By Foo Yun Chee
BRUSSELS (Reuters) -Microsoft is likely to offer remedies to EU antitrust regulators in the coming weeks to stave off formal objections to its $69 billion bid for "Call of Duty" maker Activision Blizzard, people familiar with the matter said.
The U.S. software giant and Xbox maker announced the deal in January to help it compete better with leaders Tencent and Sony.
It has since then faced regulatory headwinds in the European Union, Britain and in the United States, with Sony criticising the deal and even calling for a regulatory veto.
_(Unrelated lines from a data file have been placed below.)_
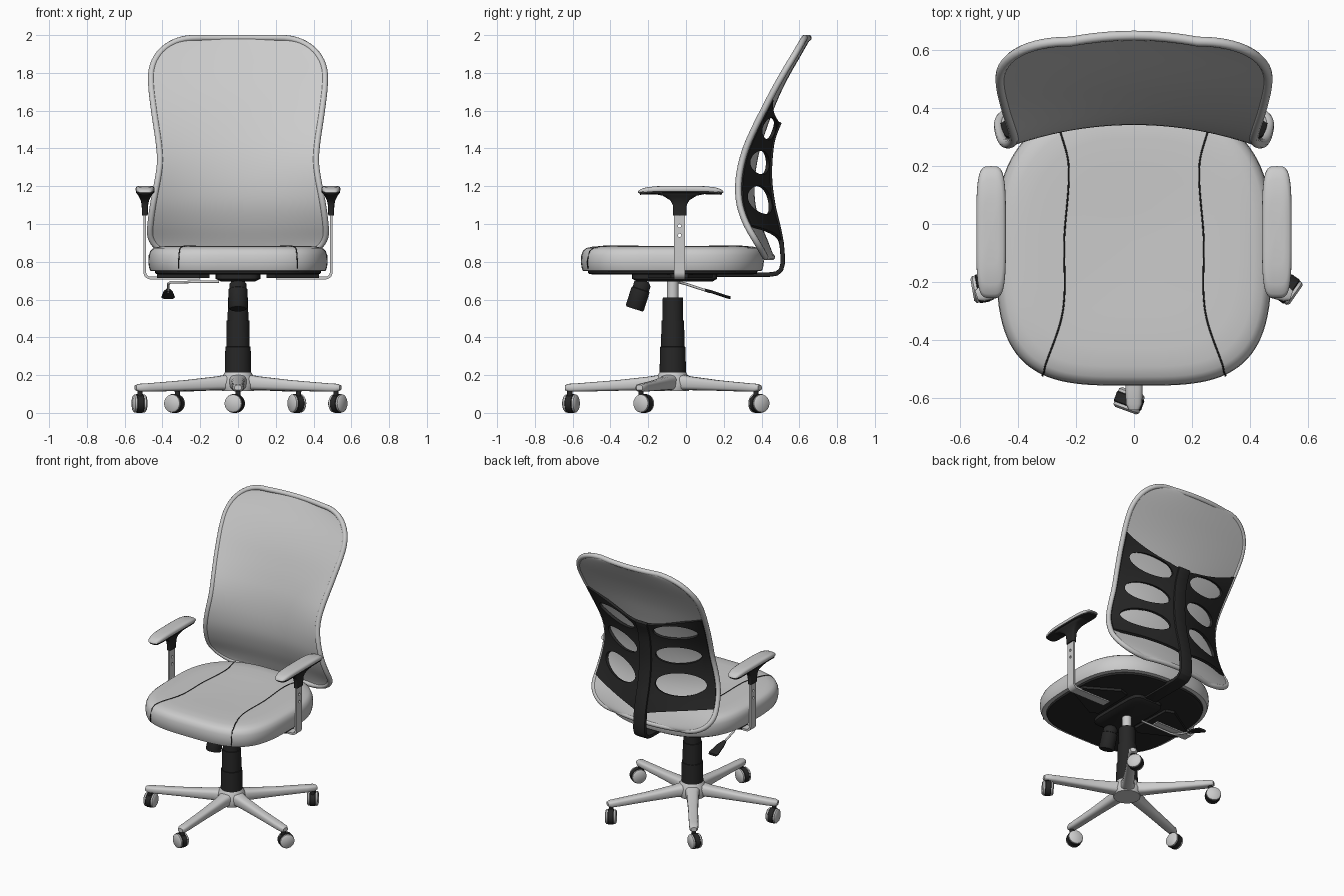
import bpy, bmesh, math
from mathutils import Vector as V

if "Cube" in bpy.data.objects:
    bpy.data.objects.remove(bpy.data.objects["Cube"])

black = bpy.data.materials.new("black_plastic")
black.diffuse_color = (0.02, 0.02, 0.02, 1)
black.use_nodes = True
black.node_tree.nodes["Principled BSDF"].inputs["Base Color"].default_value = black.diffuse_color
CY = -0.07  # y of the column axis


def interp(tab, t):
    """Smooth curve through (t, value) points."""
    t = min(max(t, tab[0][0]), tab[-1][0])
    i = max(k for k in range(len(tab) - 1) if tab[k][0] <= t)

    def slope(k):
        a, b = tab[max(k - 1, 0)], tab[min(k + 1, len(tab) - 1)]
        return (b[1] - a[1]) / (b[0] - a[0])
    (t0, p), (t1, q) = tab[i], tab[i + 1]
    h = t1 - t0
    f = (t - t0) / h
    return ((2*f**3 - 3*f*f + 1)*p + (f**3 - 2*f*f + f)*h*slope(i)
            + (3*f*f - 2*f**3)*q + (f**3 - f*f)*h*slope(i + 1))


def finish(name, bm, mat=None):
    bmesh.ops.remove_doubles(bm, verts=bm.verts, dist=1e-5)
    bmesh.ops.recalc_face_normals(bm, faces=bm.faces)
    me = bpy.data.meshes.new(name)
    bm.to_mesh(me)
    bm.free()
    ob = bpy.data.objects.new(name, me)
    bpy.context.collection.objects.link(ob)
    if mat:
        me.materials.append(mat)
    return ob


def add_grid(bm, rows, closed=False):
    vs = [[bm.verts.new(p) for p in r] for r in rows]
    n = len(rows[0])
    for a, b in zip(vs, vs[1:]):
        for j in range(n if closed else n - 1):
            k = (j + 1) % n
            bm.faces.new((a[j], a[k], b[k], b[j]))
    return vs


def loft(name, rings, mat=None):
    bm = bmesh.new()
    vs = add_grid(bm, rings, True)
    bm.faces.new(vs[0])
    bm.faces.new(vs[-1])
    return finish(name, bm, mat)


def sheet(name, grids, thick, mat=None, bevel=0.0):
    bm = bmesh.new()
    for g in grids:
        add_grid(bm, g)
    ob = finish(name, bm, mat)
    m = ob.modifiers.new("thickness", 'SOLIDIFY')
    m.thickness, m.offset = thick, 0
    if bevel:
        b = ob.modifiers.new("bevel", 'BEVEL')
        b.width, b.segments = bevel, 2
    return ob


def lathe(name, p0, p1, prof, mat=None, n=32):
    """Turned part along p0-p1; prof is (fraction, radius)."""
    p0, p1 = V(p0), V(p1)
    q = (p1 - p0).to_track_quat('Z', 'Y')
    return loft(name, [[p0.lerp(p1, f) + q @ V((r*math.cos(a), r*math.sin(a), 0))
                        for a in (2*math.pi*i/n for i in range(n))] for f, r in prof], mat)


def tube(name, pts, r, mat=None, cyclic=False):
    cu = bpy.data.curves.new(name, 'CURVE')
    cu.dimensions, cu.bevel_depth, cu.bevel_resolution, cu.use_fill_caps = '3D', r, 3, True
    sp = cu.splines.new('POLY')
    sp.points.add(len(pts) - 1)
    for p, c in zip(sp.points, pts):
        p.co = (*c, 1)
    sp.use_cyclic_u = cyclic
    ob = bpy.data.objects.new(name, cu)
    bpy.context.collection.objects.link(ob)
    if mat:
        cu.materials.append(mat)


def oval(hx, hy, n, cnt=64, n_back=None, hy_back=None):
    out = []
    for i in range(cnt):
        c, s = math.cos(2*math.pi*i/cnt), math.sin(2*math.pi*i/cnt)
        e, h = (n_back or n, hy_back or hy) if s > 0 else (n, hy)
        out.append((math.copysign(abs(c)**(2/e), c)*hx, math.copysign(abs(s)**(2/e), s)*h))
    return out


# Star base: hub, five tapered legs, twin-wheel casters
lathe("base_hub", (0, CY, .115), (0, CY, .215), [(0, .085), (.3, .095), (.75, .085), (1, .07)])
legs = [(.05, .05, .12, .205), (.12, .038, .12, .193), (.3, .032, .117, .173),
        (.5, .03, .112, .157), (.55, .028, .112, .154), (.57, .018, .12, .147)]
for k, yaw in enumerate((70, -35, 30, 60, 10)):
    a = math.radians(-90 + 72*k)
    d, t = V((math.cos(a), math.sin(a), 0)), V((-math.sin(a), math.cos(a), 0))
    c = V((0, CY, 0))
    loft("base_leg", [[c + d*r + t*x + V((0, 0, (zb + zt)/2 + z))
                       for x, z in oval(w, (zt - zb)/2, 3, 20)] for r, w, zb, zt in legs])
    ax = V((math.cos(math.radians(yaw)), math.sin(math.radians(yaw)), 0))
    tip = c + d*.545
    w = tip + V((-ax.y, ax.x, 0))*.018 + V((0, 0, .05))
    lathe("caster_stem", tip + V((0, 0, .05)), tip + V((0, 0, .13)), [(0, .014), (1, .014)], black, 16)
    lathe("caster_hood", w - ax*.02, w + ax*.02, [(0, .046), (.1, .05), (.9, .05), (1, .046)], black)
    for s in (-1, 1):
        lathe("caster_wheel", w + ax*s*.018, w + ax*s*.036, [(0, .047), (.6, .047), (1, .038)])

# Column, gas rod, tilt mechanism, tension knob
lathe("column", (0, CY, .21), (0, CY, .61),
      [(0, .07), (.35, .067), (.351, .062), (.7, .06), (.701, .055), (1, .053)], black)
lathe("gas_rod", (0, CY, .6), (0, CY, .72), [(0, .03), (1, .03)])
loft("tilt_mechanism", [[V((x, y - .06, z)) for x, y in oval(hx, hy, 6, 40)]
                        for hx, hy, z in ((.09, .2, .695), (.12, .225, .71), (.12, .225, .74))], black)
lathe("tension_knob", (0, -.225, .7), (0, -.273, .55),
      [(0, .03), (.12, .045), (.3, .045), (.32, .05), (.95, .05), (1, .044)], black)
tube("lever_rod", [(-.1, -.04, .695), (-.34, -.04, .692), (-.36, -.03, .69), (-.37, 0, .682), (-.37, .13, .64)], .007)
loft("lever_paddle", [[V((-.37 + x, y, z + h)) for x, h in oval(w, .008, 3, 16)]
                      for y, z, w in ((.1, .65, .012), (.14, .64, .025), (.22, .613, .036), (.235, .61, .03))], black)

# Seat cushion, dark underside and seams
prof = [(.02, .75), (.95, .75), (.98, .753), (.992, .77), (1, .80), (.995, .835), (.975, .86),
        (.94, .873), (.87, .881), (.75, .884), (.5, .881), (.25, .878), (.02, .877)]
plan = oval(.475, .507, 3.5, 96, 2.6, .462)
loft("seat", [[V((x*s, y*s - .05, z)) for x, y in plan] for s, z in prof])
loft("seat_underside", [[V((x*s, y*s - .05, z)) for x, y in plan]
                        for s, z in ((.88, .733), (.92, .737), (.93, .755))], black)
top = prof[:3:-1]
seam_x = [(-.5, .31), (-.3, .245), (-.05, .24), (.2, .225), (.34, .26)]
for s in (-1, 1):
    pts = []
    for i in range(41):
        y = -.51 + .85*i/40
        x = interp(seam_x, y)
        n, h = (2.6, .462) if y > -.05 else (3.5, .507)
        pts.append((s*x, y, interp(top, ((x/.475)**n + (abs(y + .05)/h)**n)**(1/n))))
    tube("seat_seam", [(s*.315, -.519, .765), (s*.315, -.523, .8)] + pts, .003, black)

# Backrest: curved panel with rounded rim
Z0, Z1 = .825, 1.985
edge_y = [(.8, .42), (.9, .362), (1, .305), (1.1, .27), (1.2, .262), (1.3, .274), (1.4, .302),
          (1.5, .345), (1.6, .395), (1.7, .447), (1.8, .503), (1.9, .563), (2, .622)]
half_w = [(.8, .455), (.9, .468), (1, .463), (1.1, .45), (1.3, .415), (1.4, .416), (1.6, .444), (1.75, .46), (2, .458)]
sag = [(.8, .03), (1, .065), (1.2, .075), (1.4, .065), (1.7, .03), (2, .02)]


def width(z):
    w = interp(half_w, z)
    for e, rx, rz in ((Z1 - z, .24, .22), (z - Z0, .2, .15)):
        if e < rz:
            w -= rx*(1 - max(0, 1 - (1 - e/rz)**2.2)**(1/2.2))
    return w


def back_point(u, z):
    return V((u*width(z), interp(edge_y, z) + .015 + interp(sag, z)*(1 - u*u), z))


zs = [Z0 + (Z1 - Z0)*(1 - math.cos(math.pi*i/56))/2 for i in range(57)]
us = [-1 + i/12 for i in range(25)]
rows = [[back_point(u, z) for u in us] for z in zs]
sheet("backrest_panel", [rows], .022)
tube("backrest_rim", rows[0][:-1] + [r[-1] for r in rows[:-1]] + rows[-1][:0:-1] + [r[0] for r in rows[:0:-1]],
     .017, None, True)

# Back frame: four ribs per side around three oval openings
spine_y = [(.85, .505), (.9, .502), (1, .482), (1.1, .458), (1.25, .44), (1.4, .448), (1.47, .463), (1.54, .492)]
UC, UA = .53, .36
holes = [(1.475, .06, .055), (1.305, .04, .062), (1.11, .03, .075)]
cols = [0, .06, .12] + [UC - UA*math.cos(math.pi*i/20) for i in range(21)] + [.95, 1]


def frame_point(s, u, z):
    e = interp(edge_y, z) + .03
    return V((s*u*(width(z) - .008), e + (interp(spine_y, z) - e)*(1 - u**1.5), z))


def hole_z(k, u, sign):
    z, tilt, h = holes[k]
    return z + tilt*u + sign*h*math.sqrt(max(0, 1 - ((u - UC)/UA)**2))


ribs = []
for s in (-1, 1):
    for k in range(4):
        g = []
        for u in cols:
            hi = 1.53 + .13*u**1.5 if k == 0 else hole_z(k - 1, u, -1)
            lo = .89 + .1*u**.6 if k == 3 else hole_z(k, u, 1)
            g.append([frame_point(s, u, hi + (lo - hi)*j/4) for j in range(5)])
        ribs.append(g)
sheet("back_frame", ribs, .018, black)
path = [(.1, .732), (.44, .732), (.48, .738), (.503, .757), (.512, .79), (.511, .84)]
path += [(interp(spine_y, z) + .004, z) for z in (.9 + .64*i/20 for i in range(21))]
sheet("back_spine", [[[V((x, y, z)) for x in (-.045, 0, .045)] for y, z in path]], .024, black, .004)

# Armrests: bracket, bent bar with adjusting holes, flared holder, pad
cutters = []
for s in (-1, 1):
    tri = [(.43, -.08), (.43, .01), (.22, .14), (.16, .12), (.15, -.17), (.2, -.2)]
    loft("arm_bracket", [[V((s*x, y, z)) for x, y in tri] for z in (.715, .738)], black)
    bend = [(.2, .714), (.46, .714)] + [(.463 + .03*math.sin(a), .744 - .03*math.cos(a))
                                        for a in (math.pi*i/16 for i in range(1, 9))] + [(.493, 1.12)]
    bar = sheet("arm_bar", [[[V((s*x, y, z)) for y in (-.064, -.004)] for x, z in bend]], .014)
    for z in (.94, .99):
        cut = lathe("hole_cutter", (s*.45, -.034, z), (s*.54, -.034, z), [(0, .009), (1, .009)], None, 16)
        cut.hide_render = True
        cutters.append(cut)
        m = bar.modifiers.new("hole", 'BOOLEAN')
        m.operation, m.object = 'DIFFERENCE', cut
    loft("arm_holder", [[V((s*.493 + x, y - .033, z)) for x, y in oval(hx, hy, 5, 40)]
                        for hx, hy, z in ((.015, .036, 1.045), (.017, .037, 1.1), (.022, .05, 1.125),
                                          (.035, .09, 1.15), (.043, .15, 1.162), (.044, .17, 1.172))], black)
    for name, pp, mat in (("arm_pad_base", [(.8, 1.162), (.95, 1.166), (.97, 1.178)], black),
                          ("arm_pad", [(.95, 1.174), (1, 1.18), (.99, 1.188), (.94, 1.195),
                                       (.8, 1.2), (.5, 1.202), (.05, 1.202)], None)):
        loft(name, [[V((s*.492 + x*f, y*f - .028, z - .014*(y*f/.227)**4))
                     for x, y in oval(.051, .227, 4)] for f, z in pp], mat)

# Bake modifiers, drop cutters, shade smooth with sharp edges kept
bpy.ops.object.select_all(action='SELECT')
bpy.context.view_layer.objects.active = bpy.context.selected_objects[0]
bpy.ops.object.convert(target='MESH')
for c in cutters:
    bpy.data.objects.remove(c, do_unlink=True)
bpy.ops.object.select_all(action='SELECT')
bpy.context.view_layer.objects.active = bpy.context.selected_objects[0]
bpy.ops.object.shade_smooth_by_angle(angle=math.radians(40))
The deadline for the European Commission, which is investigating the deal, to set out a formal list of competition concerns known as a statement of objection is in January. Offering remedies before such a document is issued could shorten the regulatory process.
"Ultimately, such a move could secure an early clearance with the European Commission and subsequently be used by the parties before other antitrust agencies," said Stephane Dionnet, a partner at law firm McDermott Will & Emery.
"However, it remains to be seen whether the active complainants will validate such concessions (in particular in terms of scope) and if behavioural remedies will also be accepted by the CMA and the FTC," he said, referring to the UK and U.S. antitrust agencies.
Microsoft's remedy would consist mainly of a 10-year licensing deal to Playstation owner Sony, another person with direct knowledge said.
Activision shares were up 2% after the Reuters story was published.
The EU competition watchdog, which is scheduled to decide on the deal by April 11, and Sony declined to comment.
Microsoft said it was working with the Commission to address valid marketplace concerns.
"Sony, as the industry leader, says it is worried about Call of Duty, but we've said we are committed to making the same game available on the same day on both Xbox and PlayStation. We want people to have more access to games, not less," a Microsoft spokesperson said.
The deal has been cleared unconditionally in Brazil, Saudi Arabia and Serbia.
(Reporting by Foo Yun Chee; Editing by Jan Harvey, Lisa Shumaker and David Evans)